One of the most closely watched performances at next year's Winter Olympics won't be by an athlete, but by a technology.
During the 2018 Pyeongchang Olympic Winter Games, Intel will provide its 5G mobile trial platform for Korea Telecom's5G network. The games will offer a high-profile showcase for5G, the next-generation wireless network that's purported to be up to 10X faster than 4G.
Though there will be other scattered deployments for 5G in 2018, it won't become widely available to consumers until 2019. That's good. Marketers will need to adjust to what will be a major change to the marketing and media landscape. 5G's effects will be felt in the following five ways:
Mobile Virtual Reality (VR) will become viable. One of the reasons that VR adoption has stalled is that there's no mobile component to the technology. But latency — the delay in processing and sending data — has made VR a home-based technology. With 5G, though, latency isn't an issue. That means news organizations will be able to send reporters to cover events and transmit them back in VR. Consumers will be able to record moments the way they do with video and then share them in VR as well. This translates to new opportunities for VR-based advertising and VR product placement. Cord cutting will accelerate. 5G is so fast that consumers will no longer need a fixed broadband connection in their homes. That means cutting the cord to cable and telecom providers. Mobile video will be even more accessible than before. For consumers, the delineation between traditional TV and Internet-based, on-demand video will continue to fade, providing an entree for companies like AT&T and Facebook to further position themselves as content providers. Objects will become marketing vehicles. With 5G, marketers will be able to turn everyday objects into "smart” marketing media. For instance, a lamppost in a suburban neighborhood could "talk” to passersby with phones via text messaging that tells them about a house for sale. Such smart objects could be ubiquitous in the 5G age, offering marketers a new frontier for consumer-focused conversations. The telecoms will challenge the Google-Facebook duopoly. Facebook and Google have benefited from the fact that traffic to their properties occurs on their websites and apps. But with5G, physical location will become much more important. Telecoms, who control such data, will in turn be bigger players. Future applications for location-based targeting are unlimited, but marketers in general will have a better idea of where consumers are heading and what they're looking for — data that will fuel real-time marketing messaging. More broadband for rural areas. Many rural areas have missed out on the broadband revolution because it is too costly for telecoms and cable companies to wire up sparsely populated areas of the country. 5G may solve that issue since it's much easier to set up a wireless network. The addition of rural consumers may provide new customers for marketers and new venues for brands that target such consumers.
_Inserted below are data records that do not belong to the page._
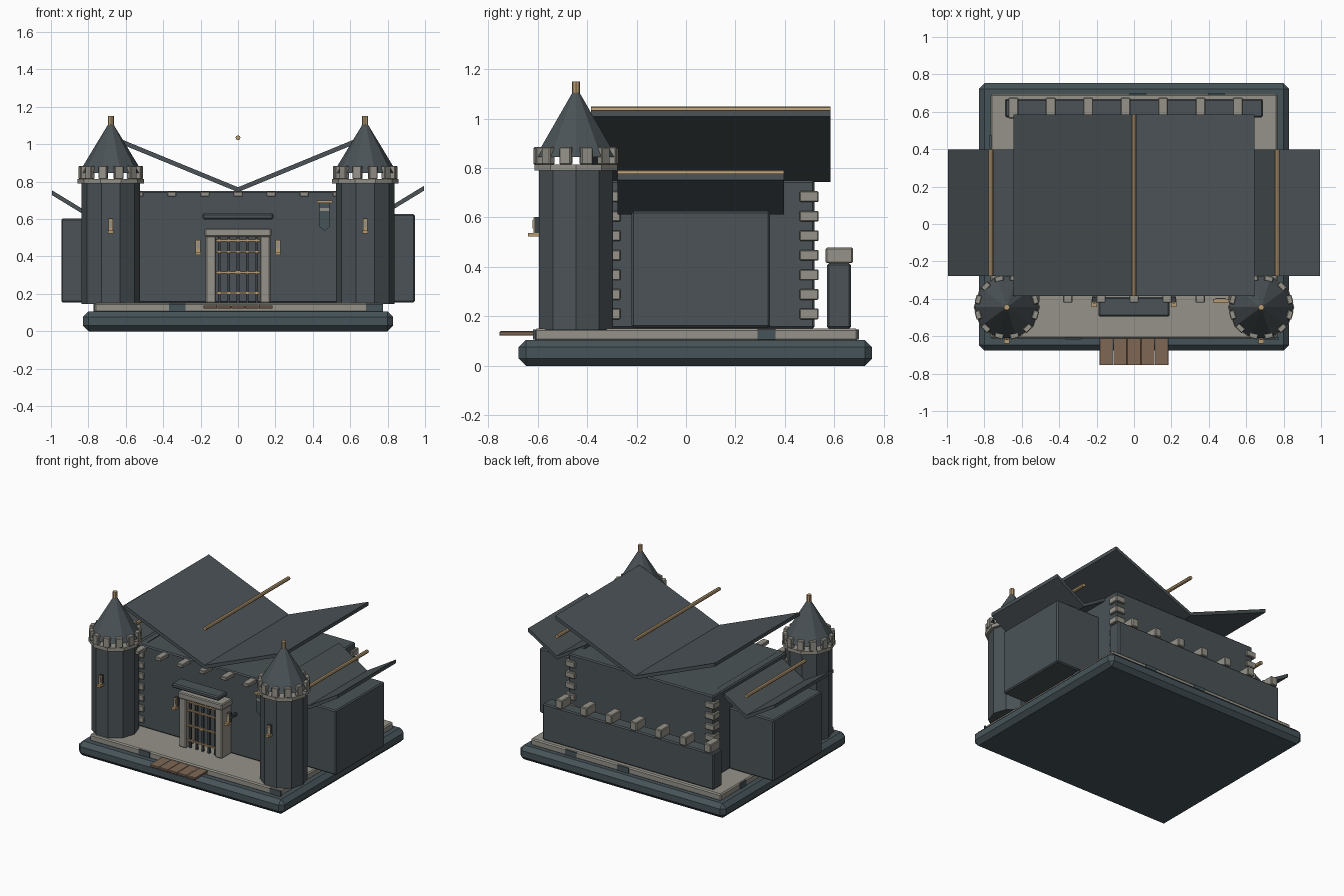
import bpy, bmesh, math
from mathutils import Matrix

old = bpy.data.objects.get("Cube")
if old:
    bpy.data.objects.remove(old, do_unlink=True)


def material(name, r, g, b):
    m = bpy.data.materials.new(name)
    m.use_nodes = True
    m.diffuse_color = (r, g, b, 1)
    m.node_tree.nodes["Principled BSDF"].inputs["Base Color"].default_value = (r, g, b, 1)
    return m


SLATE = material("slate", .07, .086, .094)
BASE = material("blue_slate", .062, .088, .1)
STONE = material("pale_stone", .3, .29, .25)
GOLD = material("tan_metal", .48, .33, .17)
WOOD = material("brown_wood", .21, .135, .088)
IRON = material("dark_iron", .045, .052, .058)


def finish(name, bm, mat, bevel=0):
    mesh = bpy.data.meshes.new(name)
    bm.to_mesh(mesh)
    bm.free()
    mesh.materials.append(mat)
    ob = bpy.data.objects.new(name, mesh)
    bpy.context.collection.objects.link(ob)
    if bevel:
        mod = ob.modifiers.new("edge_bevel", 'BEVEL')
        mod.width = bevel
        mod.segments = 1
    return ob


def add_box(bm, x, y, z):
    """Add a box spanning the ranges x, y and z."""
    spans = (x, y, z)
    size = Matrix.Diagonal([b - a for a, b in spans] + [1])
    centre = Matrix.Translation([(a + b) / 2 for a, b in spans])
    bmesh.ops.create_cube(bm, size=1, matrix=centre @ size)


def boxes(name, spans, mat, bevel=0):
    bm = bmesh.new()
    for s in spans:
        add_box(bm, *s)
    return finish(name, bm, mat, bevel)


def around(c, half):
    return (c - half, c + half)


def prism(name, x, y, z, r1, r2, sides, mat, bevel=0):
    bm = bmesh.new()
    place = Matrix.Translation((x, y, (z[0] + z[1]) / 2)) @ Matrix.Rotation(math.pi / 2, 4, 'Z')
    bmesh.ops.create_cone(bm, cap_ends=True, segments=sides, radius1=r1, radius2=r2,
                          depth=z[1] - z[0], matrix=place)
    return finish(name, bm, mat, bevel)


def valley_roof(name, x, z, half, rise, y, thick=.026):
    """Two sloping slabs that meet in a valley at x."""
    bm = bmesh.new()
    profile = [(-half, z + rise), (0, z), (half, z + rise)]
    low = [bm.verts.new((x + px, y[0], pz - thick)) for px, pz in profile]
    high = [bm.verts.new((x + px, y[0], pz)) for px, pz in profile]
    faces = [bm.faces.new((low[i], low[i + 1], high[i + 1], high[i])) for i in (0, 1)]
    ext = bmesh.ops.extrude_face_region(bm, geom=faces, use_keep_orig=True)
    moved = [v for v in ext["geom"] if isinstance(v, bmesh.types.BMVert)]
    bmesh.ops.translate(bm, verts=moved, vec=(0, y[1] - y[0], 0))
    bmesh.ops.recalc_face_normals(bm, faces=bm.faces)
    return finish(name, bm, SLATE)


def ridge(name, x, y, z):
    bm = bmesh.new()
    place = Matrix.Translation((x, sum(y) / 2, z)) @ Matrix.Rotation(math.pi / 2, 4, 'X')
    bmesh.ops.create_cone(bm, cap_ends=True, segments=8, radius1=.013, radius2=.013,
                          depth=y[1] - y[0], matrix=place)
    finish(name, bm, GOLD)


# Foundation and courtyard paving
boxes("foundation", [((-.83, .83), (-.677, .753), (0, .105))], BASE, .03)
boxes("paving", [((-.767, .767), (-.613, .695), (.1, .15))], STONE, .008)
patches = [(around(x, .045), around(y, .006), (.107, .146))
           for x, y in ((-.325, -.612), (.73, -.612), (.02, .694), (.44, .694))]
patches += [(around(x, .006), around(y, .036), (.107, .146))
            for x, y in ((.766, .325), (-.766, .44))]
boxes("dark_paving_stones", patches, BASE)

# Main hall with corner stones and front corbels
boxes("hall", [((-.585, .585), (-.325, .52), (.15, .75))], SLATE, .008)
quoins = [(around(x, .038), around(y, .038), around(.21 + i * .079, .022))
          for x in (-.563, .563) for y in (-.303, .498) for i in range(7)]
boxes("corner_stones", quoins, STONE, .004)
boxes("front_corbels", [(around(i * .177, .025), (-.42, -.325), (.72, .746))
                        for i in range(-3, 4)], STONE, .004)
valley_roof("hall_roof", 0, .77, .645, .265, (-.385, .585))
ridge("hall_ridge", 0, (-.385, .585), 1.035)

# Rear curtain wall with merlons
boxes("rear_wall", [((-.69, .69), (.57, .668), (.15, .415))], SLATE, .008)
boxes("rear_merlons", [(around(-.645 + i * .2, .027), (.565, .675), (.415, .478))
                       for i in range(7)], STONE, .005)


# Lantern: backing, front plate and small tray
def lantern(name, x, y, z):
    boxes(name + "_backing", [(around(x, .012), (y - .018, y + .01), (z, z + .072))], IRON)
    boxes(name + "_plate", [(around(x, .013), (y - .022, y - .018), (z, z + .07))], GOLD)
    boxes(name + "_glass", [(around(x, .007), (y - .026, y - .022), (z + .025, z + .06))], STONE)
    boxes(name + "_tray", [(around(x, .014), (y - .044, y), (z - .008, z + .008))], GOLD)


# Wings and towers on both sides
for side, s, top in (("left", 1, .626), ("right", -1, .602)):
    cx = s * .765
    boxes(side + "_wing", [(around(cx, .18), (-.22, .34), (.155, top))], SLATE, .008)
    valley_roof(side + "_wing_roof", cx, top + .012, .23, .14, (-.277, .397))
    ridge(side + "_wing_ridge", cx, (-.277, .397), top + .152)

    tx, ty = s * .68, -.445
    prism(side + "_tower", tx, ty, (.145, .795), .157, .157, 10, SLATE)
    prism(side + "_tower_collar", tx, ty, (.79, .815), .177, .177, 10, STONE)
    bm = bmesh.new()
    for i in range(12):
        turn = Matrix.Rotation(math.tau * (i + .5) / 12, 4, 'Z')
        place = Matrix.Translation((tx, ty, .849)) @ turn @ Matrix.Translation((.158, 0, 0))
        bmesh.ops.create_cube(bm, size=1, matrix=place @ Matrix.Diagonal((.03, .048, .07, 1)))
    finish(side + "_tower_merlons", bm, STONE, .004)
    prism(side + "_tower_roof", tx, ty, (.845, 1.11), .172, .012, 10, SLATE)
    prism(side + "_finial", tx, ty, (1.09, 1.15), .016, .016, 8, GOLD)
    lantern(side + "_tower_lantern", tx, -.595, .53)
    lantern(side + "_gate_lantern", s * .213, -.4, .417)
    boxes(side + "_lantern_bracket", [(around(s * .213, .008), (-.4, -.32), (.44, .46))], IRON)

# Gateway: frame, hood and grille
boxes("gate_jambs", [(around(s * .145, .028), (-.434, -.32), (.15, .51)) for s in (-1, 1)],
      STONE, .006)
boxes("gate_lintel", [((-.178, .178), (-.44, -.32), (.505, .55))], STONE, .006)
boxes("gate_hood", [((-.19, .19), (-.495, -.39), (.598, .63))], SLATE, .008)
boxes("gate_bars", [(around(x, .007), (-.41, -.395), (.15, .505))
                    for x in (-.1, -.05, 0, .05, .1)], IRON)
boxes("gate_crossbars", [((-.117, .117), (-.418, -.404), around(z, .005))
                         for z in (.205, .315, .425, .485)], GOLD)
boxes("gate_latch", [(around(0, .014), (-.424, -.41), around(.315, .009))], GOLD)

# Plank bridge with pale strips
boxes("bridge_planks", [(around(i * .074, .0365), (-.755, -.6), (.122, .138))
                        for i in range(-2, 3)], WOOD, .002)
boxes("bridge_strips", [(around(x, .003), (-.75, -.61), (.13, .14)) for x in (-.115, .115)], STONE)

# Pointed hanging banner with rod
bm = bmesh.new()
outline = [(.435, .69), (.435, .56), (.463, .535), (.49, .56), (.49, .69)]
face = bm.faces.new([bm.verts.new((x, -.408, z)) for x, z in outline])
ext = bmesh.ops.extrude_face_region(bm, geom=[face], use_keep_orig=True)
bmesh.ops.translate(bm, verts=[v for v in ext["geom"] if isinstance(v, bmesh.types.BMVert)],
                    vec=(0, .012, 0))
bmesh.ops.recalc_face_normals(bm, faces=bm.faces)
finish("banner", bm, BASE)
boxes("banner_rod", [((.422, .505), (-.42, -.4), (.686, .698))], GOLD)
boxes("banner_band", [((.435, .49), (-.413, -.408), (.643, .66))], STONE)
5G also benefits from coming at a time when Internet of Things (IoT), self-driving cars and augmented reality are developing. Better delivery mechanisms for all will benefit each technology. More dependable high-speed networks may also provide a shot in the arm for smart glasses.
On the whole, because of 5G, we can expect the 2020s to look a lot different than the previous decade. Marketers should start planning for this new reality now.